The National Institute on Deafness and Other Communication Disorders reports that nearly 1 in 12 U.S children aged 3-17 have disorders relating to speech, language, voice or swallowing each year. Of these children, many have siblings, leaving parents with the challenge of equally dividing their time, energy, and attention between all of their children in their given family.

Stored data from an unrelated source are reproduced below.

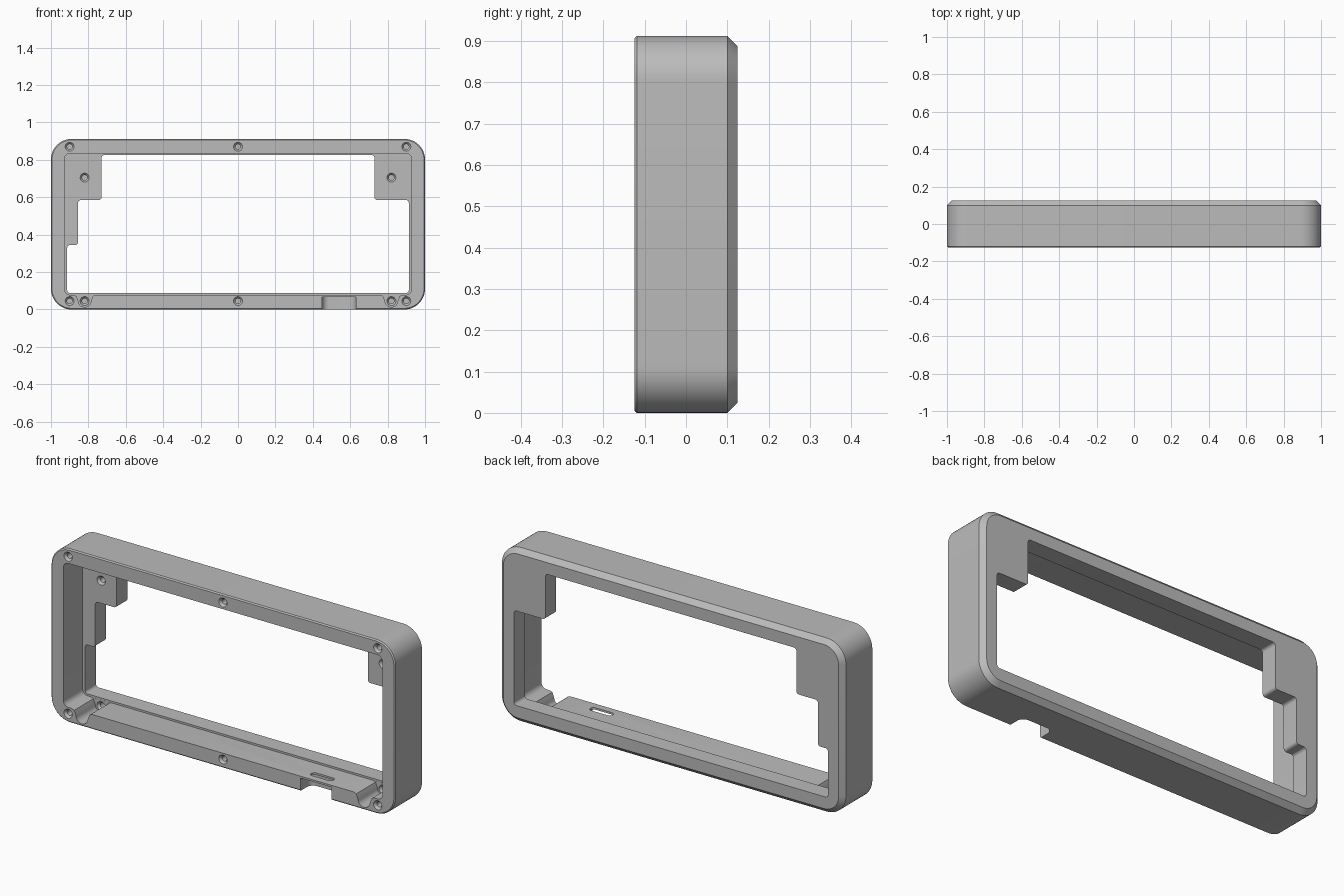
import bpy, bmesh
from math import cos, sin, pi
from mathutils import Vector

cube = bpy.data.objects.get("Cube")
if cube:
    bpy.data.objects.remove(cube, do_unlink=True)

H = 0.912          # frame height
FRONT, BACK = -0.125, 0.125
LEDGE = 0.035      # front of the back plate

grey = bpy.data.materials.new("grey plastic")
grey.use_nodes = True
grey.diffuse_color = (0.5, 0.5, 0.5, 1)
grey.node_tree.nodes["Principled BSDF"].inputs["Base Color"].default_value = grey.diffuse_color


def rounded(points, radius, steps=8):
    """Round every corner of a closed 2D outline."""
    out = []
    for i, p in enumerate(points):
        p = Vector(p)
        a = (Vector(points[i - 1]) - p).normalized()
        b = (Vector(points[(i + 1) % len(points)]) - p).normalized()
        half = a.angle(b) / 2
        centre = p + (a + b).normalized() * radius / sin(half)
        start = p + a * radius / math_tan(half) - centre
        end = p + b * radius / math_tan(half) - centre
        sweep = start.angle(end)
        for k in range(steps + 1):
            t = k / steps
            out.append(centre + (start * sin((1 - t) * sweep) + end * sin(t * sweep)) / sin(sweep))
    return out


def math_tan(a):
    return sin(a) / cos(a)


def box_outline(x0, x1, z0, z1):
    return [(x0, z0), (x1, z0), (x1, z1), (x0, z1)]


def loft(name, rings):
    """Skin a stack of equal-sized rings and cap both ends."""
    bm = bmesh.new()
    loops = [[bm.verts.new(p) for p in ring] for ring in rings]
    n = len(loops[0])
    for lo, hi in zip(loops, loops[1:]):
        for i in range(n):
            j = (i + 1) % n
            bm.faces.new((lo[i], lo[j], hi[j], hi[i]))
    bm.faces.new(loops[0])
    bm.faces.new(loops[-1])
    bmesh.ops.recalc_face_normals(bm, faces=bm.faces)
    mesh = bpy.data.meshes.new(name)
    bm.to_mesh(mesh)
    bm.free()
    mesh.materials.append(grey)
    ob = bpy.data.objects.new(name, mesh)
    bpy.context.collection.objects.link(ob)
    return ob


def along_y(outline, y0, y1):
    return loft("cutter", [[(p[0], y, p[1]) for p in outline] for y in (y0, y1)])


def along_z(outline, z0, z1):
    return loft("cutter", [[(p[0], p[1], z) for p in outline] for z in (z0, z1)])


def screw_hole(x, z, y, depth):
    """Countersunk blind hole drilled towards the back."""
    profile = [(-0.02, 0.024), (0, 0.024), (0.012, 0.014), (depth, 0.014)]
    turn = [2 * pi * k / 24 for k in range(24)]
    return loft("cutter", [[(x + r * cos(a), y + d, z + r * sin(a)) for a in turn] for d, r in profile])


# Outer body, chamfered front and back
rings = []
for y, inset in ((FRONT, 0.006), (FRONT + 0.006, 0), (0.1, 0), (BACK, 0.025)):
    outline = rounded(box_outline(inset - 1, 1 - inset, inset, H - inset), 0.11 - inset, 12)
    rings.append([(p.x, y, p.y) for p in outline])
frame = loft("frame", rings)

# Front cavity and stepped window through the back plate
window = [(-0.913, 0.088), (0.913, 0.088), (0.913, 0.585), (0.73, 0.585), (0.73, 0.825),
          (-0.73, 0.825), (-0.73, 0.585), (-0.855, 0.585), (-0.855, 0.345), (-0.913, 0.345)]
cutters = [
    along_y(rounded(box_outline(-0.928, 0.928, 0.078, 0.835), 0.03), -0.2, LEDGE),
    along_y(rounded(window, 0.015), 0, 0.2),
]

# Screw pockets in the lower corners
for s in (-1, 1):
    arc = [(s * 0.82 + 0.034 * cos(a), 0.045 + 0.032 * sin(a))
           for a in [pi + pi * k / 14 for k in range(15)]]
    pocket = arc + [(s * 0.82 + 0.045, 0.072), (s * 0.82 + 0.06, 0.079), (s * 0.82 + 0.06, 0.12),
                    (s * 0.82 - 0.06, 0.12), (s * 0.82 - 0.06, 0.079), (s * 0.82 - 0.045, 0.072)]
    cutters.append(along_y(pocket, -0.2, LEDGE - 0.0005))

# Cable notch under the front edge, with a slot in its roof
cutters.append(along_z(rounded(box_outline(0.45, 0.63, -0.25, -0.035), 0.035), -0.1, 0.068))
cutters.append(along_z(rounded(box_outline(0.475, 0.605, -0.088, -0.052), 0.0175), 0.05, 0.1))

# Screw holes on the front rim and on the back plate
for x in (-0.9, 0, 0.9):
    for z in (0.045, 0.87):
        cutters.append(screw_hole(x, z, FRONT, 0.1))
for x in (-0.82, 0.82):
    for z in (0.045, 0.705):
        cutters.append(screw_hole(x, z, LEDGE, 0.05))

# Cut everything out of the body
bpy.context.view_layer.objects.active = frame
for cutter in cutters:
    cutter.hide_render = True
    mod = frame.modifiers.new("cut", 'BOOLEAN')
    mod.operation = 'DIFFERENCE'
    mod.solver = 'EXACT'
    mod.object = cutter
    bpy.ops.object.modifier_apply(modifier=mod.name)
    bpy.data.objects.remove(cutter, do_unlink=True)

bpy.ops.object.select_all(action='DESELECT')
frame.select_set(True)
bpy.ops.object.shade_smooth_by_angle(angle=pi / 6)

Denise Underkoffler, a speech-language pathologist, recently wrote a book entitled “Everybody Needs a Turn” addressing the role of siblings within these family structures and explaining the challenges siblings may feel within these roles. Underkoffler explains that similar to parents, siblings of children with disabilities often experience an array of emotions pertaining to the given disability. Siblings may experience helplessness, jealousy, and frustration as they may feel isolated, forgotten, or misheard given the extent of the disability. Underkoffler explains that parents of children with disabilities may find that they unintentionally place a larger focus on their children who have a greater number of needs, leaving typically developing siblings with less needs to feel underrepresented. In her book, Underkoffler provides practical tips for managing these challenges common to many families who experience varying forms of disabilities.